Cyclosporiasis is disease that causes watery diarrhea and stomach pain. People can get sick if they consume food or water contaminated with a parasite called Cyclospora cayetanensis. Cyclosporiasis is rare in Wisconsin and the United States. Most people get sick by travelling to tropical countries where the parasite is commonly found. People who get sick without traveling to tropical countries where the parasite is commonly found most often get sick after eating fresh produce imported from tropical countries. This disease is unlikely to spread from person to person.
Cyclosporiasis is caused by the Cyclospora parasite. The parasite is found in a sick person’s poop. Someone can become exposed to the parasite if they consume food or water that is contaminated with infected poop. Most people who get sick without traveling to a country where the parasite is commonly found most often get sick if they eat fresh produce contaminated with the parasite. Raspberries, basil, cilantro, snow peas, and romaine lettuce have all been linked to foodborne outbreaks. Most cases occur from May through August in the United States. This disease is unlikely to spread from person to person.
Symptoms usually begin between two to 14 days after being exposed to the parasite.

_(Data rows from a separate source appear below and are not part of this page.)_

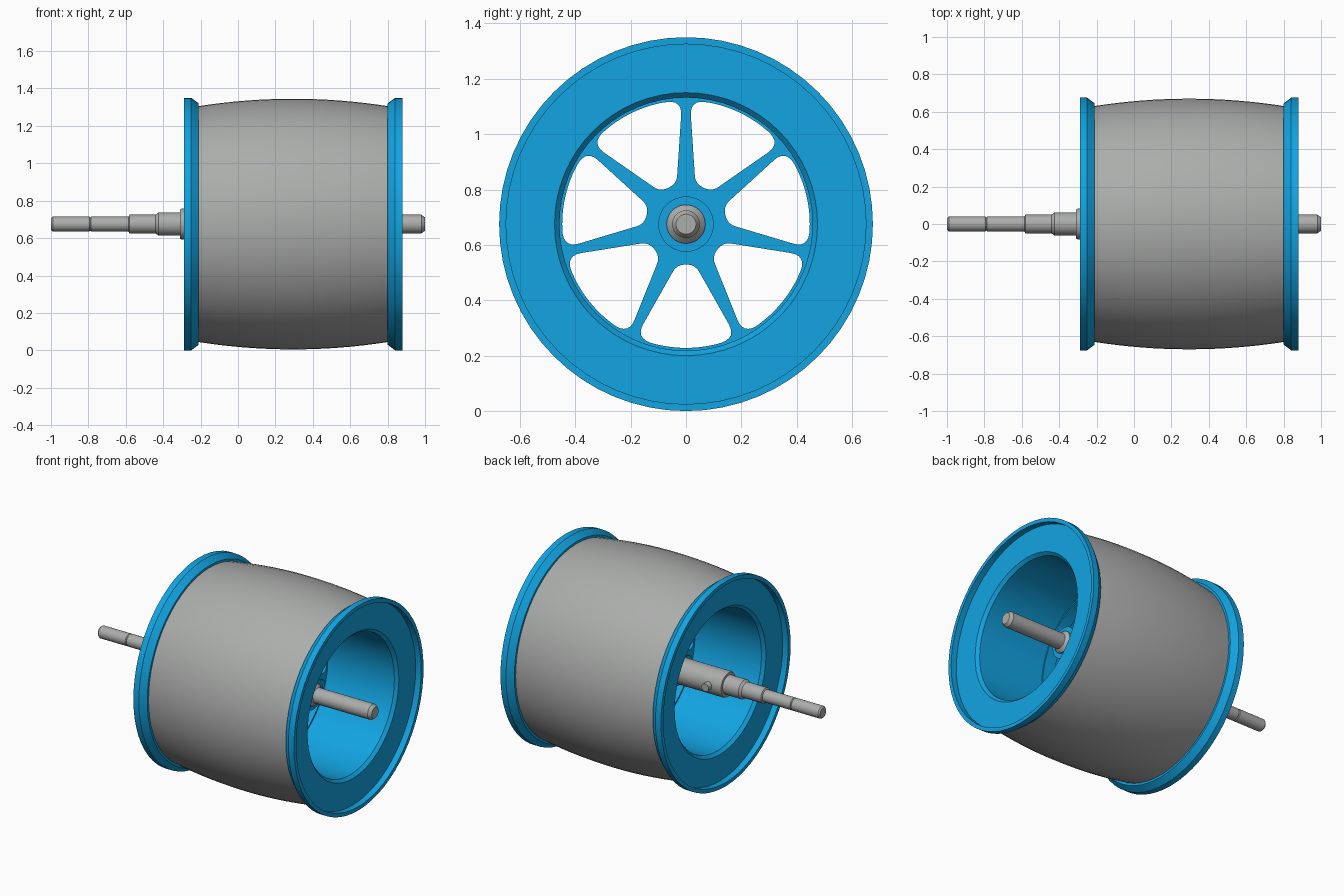
import bpy, bmesh, math
from mathutils import Matrix, Vector

if "Cube" in bpy.data.objects:
    bpy.data.objects.remove(bpy.data.objects["Cube"])

AXIS_Z = 0.675   # height of the axle
MID = 0.295      # x of the drum's middle plane


def material(name, rgb):
    m = bpy.data.materials.new(name)
    m.diffuse_color = (*rgb, 1)
    m.use_nodes = True
    m.node_tree.nodes["Principled BSDF"].inputs["Base Color"].default_value = m.diffuse_color
    return m


BLUE = material("blue_paint", (0.006, 0.37, 0.76))
GREY = material("grey_steel", (0.41, 0.42, 0.41))


def finish(ob, mat, angle=20):
    ob.data.materials.clear()
    ob.data.materials.append(mat)
    bpy.ops.object.select_all(action='DESELECT')
    ob.select_set(True)
    bpy.context.view_layer.objects.active = ob
    bpy.ops.object.shade_smooth_by_angle(angle=math.radians(angle))


def lathe(name, profile, mat, sides, closed=False):
    """Turn (x, radius) points about the axle line."""
    bm = bmesh.new()
    rings = []
    for x, r in profile:
        ring = []
        for i in range(sides):
            a = 2 * math.pi * i / sides
            ring.append(bm.verts.new((x, r * math.sin(a), AXIS_Z + r * math.cos(a))))
        rings.append(ring)
    pairs = list(zip(rings, rings[1:]))
    if closed:
        pairs.append((rings[-1], rings[0]))
    else:
        bm.faces.new(rings[0])
        bm.faces.new(rings[-1])
    for a, b in pairs:
        for i in range(sides):
            j = (i + 1) % sides
            bm.faces.new((a[i], a[j], b[j], b[i]))
    bmesh.ops.recalc_face_normals(bm, faces=bm.faces)
    me = bpy.data.meshes.new(name)
    bm.to_mesh(me)
    bm.free()
    ob = bpy.data.objects.new(name, me)
    bpy.context.collection.objects.link(ob)
    finish(ob, mat)
    return ob


# Drum body with lipped flanges at both ends
half = [(0.505, 0.62), (0.505, 0.645), (0.545, 0.675), (0.585, 0.675),
        (0.585, 0.65), (0.545, 0.65), (0.545, 0.475), (0.525, 0.457)]
lathe("drum_body", [(MID + d, r) for d, r in half] +
      [(MID - d, r) for d, r in reversed(half)], BLUE, 64, closed=True)

# Crowned sleeve around the drum
crown = [(MID + 0.51 * t / 8, 0.67 - 0.04 * (t / 8) ** 2) for t in range(-8, 9)]
lathe("crowned_sleeve", crown + [(MID + 0.51, 0.61), (MID - 0.51, 0.61)],
      GREY, 64, closed=True)

# Hub
lathe("hub", [(0.05, 0.1), (0.55, 0.1)], BLUE, 48)

# Stepped axle
lathe("axle", [(-1, 0.032), (-0.99, 0.04), (-0.795, 0.04), (-0.79, 0.036),
               (-0.785, 0.04), (-0.585, 0.04), (-0.58, 0.05), (-0.44, 0.05),
               (-0.425, 0.062), (-0.31, 0.062), (-0.31, 0.078), (-0.3, 0.083),
               (0.04, 0.083), (0.04, 0.07), (0.56, 0.07), (0.58, 0.05),
               (0.98, 0.05), (1, 0.036)], GREY, 32)

# Cross pin on the axle collar
bm = bmesh.new()
bmesh.ops.create_cone(bm, cap_ends=True, segments=20, radius1=0.026, radius2=0.026,
                      depth=0.11, matrix=Matrix.Translation((-0.22, 0.06, AXIS_Z)) @
                      Matrix.Rotation(math.pi / 2, 4, 'X'))
me = bpy.data.meshes.new("cross_pin")
bm.to_mesh(me)
bm.free()
pin = bpy.data.objects.new("cross_pin", me)
bpy.context.collection.objects.link(pin)
finish(pin, GREY)


# Spoked web: a disc with seven rounded windows
def rounded(a, corner, b, d, steps=6):
    """Curve that cuts a corner, starting and ending d away from it."""
    p, q = corner + (a - corner).normalized() * d, corner + (b - corner).normalized() * d
    pts = []
    for i in range(steps + 1):
        t = i / steps
        pts.append(p * (1 - t) ** 2 + corner * (2 * t * (1 - t)) + q * t * t)
    return pts


def polar(r, a):
    return Vector((r * math.cos(a), r * math.sin(a)))


def window():
    """Window outline pointing along +x."""
    step = math.pi / 7
    a_in = step - math.asin(0.034 / 0.15)
    a_out = step - math.asin(0.014 / 0.45)
    inner_lo, inner_hi = polar(0.15, -a_in), polar(0.15, a_in)
    inner_lo.x = inner_hi.x = 0.146
    outer_lo, outer_hi = polar(0.447, -a_out), polar(0.447, a_out)
    arc = [polar(0.447, a_out * 0.72 * k / 8) for k in range(-8, 9)]
    return (rounded(inner_hi, inner_lo, outer_lo, 0.03) +
            rounded(inner_lo, outer_lo, arc[0], 0.055) + arc +
            rounded(arc[-1], outer_hi, inner_hi, 0.055) +
            rounded(outer_hi, inner_hi, inner_lo, 0.03))


cu = bpy.data.curves.new("spoked_web", 'CURVE')
cu.dimensions = '2D'
cu.fill_mode = 'BOTH'
cu.extrude = 0.04


def add_loop(points):
    s = cu.splines.new('POLY')
    s.points.add(len(points) - 1)
    for sp, p in zip(s.points, points):
        sp.co = (p.x, p.y, 0, 1)
    s.use_cyclic_u = True


add_loop([polar(0.465, 2 * math.pi * i / 64) for i in range(64)])
outline = window()
for k in range(7):
    turn = Matrix.Rotation(-math.pi / 2 + 2 * math.pi * k / 7, 2)
    add_loop([turn @ p for p in outline])
web = bpy.data.objects.new("spoked_web", cu)
bpy.context.collection.objects.link(web)
web.rotation_euler = (math.pi / 2, 0, math.pi / 2)
web.location = (MID, 0, AXIS_Z)
bpy.ops.object.select_all(action='DESELECT')
web.select_set(True)
bpy.context.view_layer.objects.active = web
bpy.ops.object.convert(target='MESH')
finish(bpy.context.view_layer.objects.active, BLUE, 30)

Symptoms include:
- Watery diarrhea
- Stomach cramps
- Loss of appetite
- Weight loss
Symptoms can last from a few days to months if left untreated. Symptoms may come in cycles where they seem to go away but come back again later.
Cyclosporiasis can be treated with antibiotics. Getting rest and drinking fluids are especially important if you have diarrhea. A stool sample needs to be submitted to diagnose the disease.
People can protect themselves from getting sick by taking simple prevention steps:
- Wash any foods with safe water and avoid eating raw produce or undercooked foods when travelling in other countries. Drink only bottled water and avoid ice.
- At home, always follow safe food handling recommendations:
- Wash your hands with soap and water before preparing food.
- Wash all fruits and vegetables thoroughly under running water before eating, cutting, or cooking.
- Wash cutting boards, dishes, utensils, and counter tops with soap and hot water.
Information for providers
Wisconsin case reporting and public health follow-up guidelines: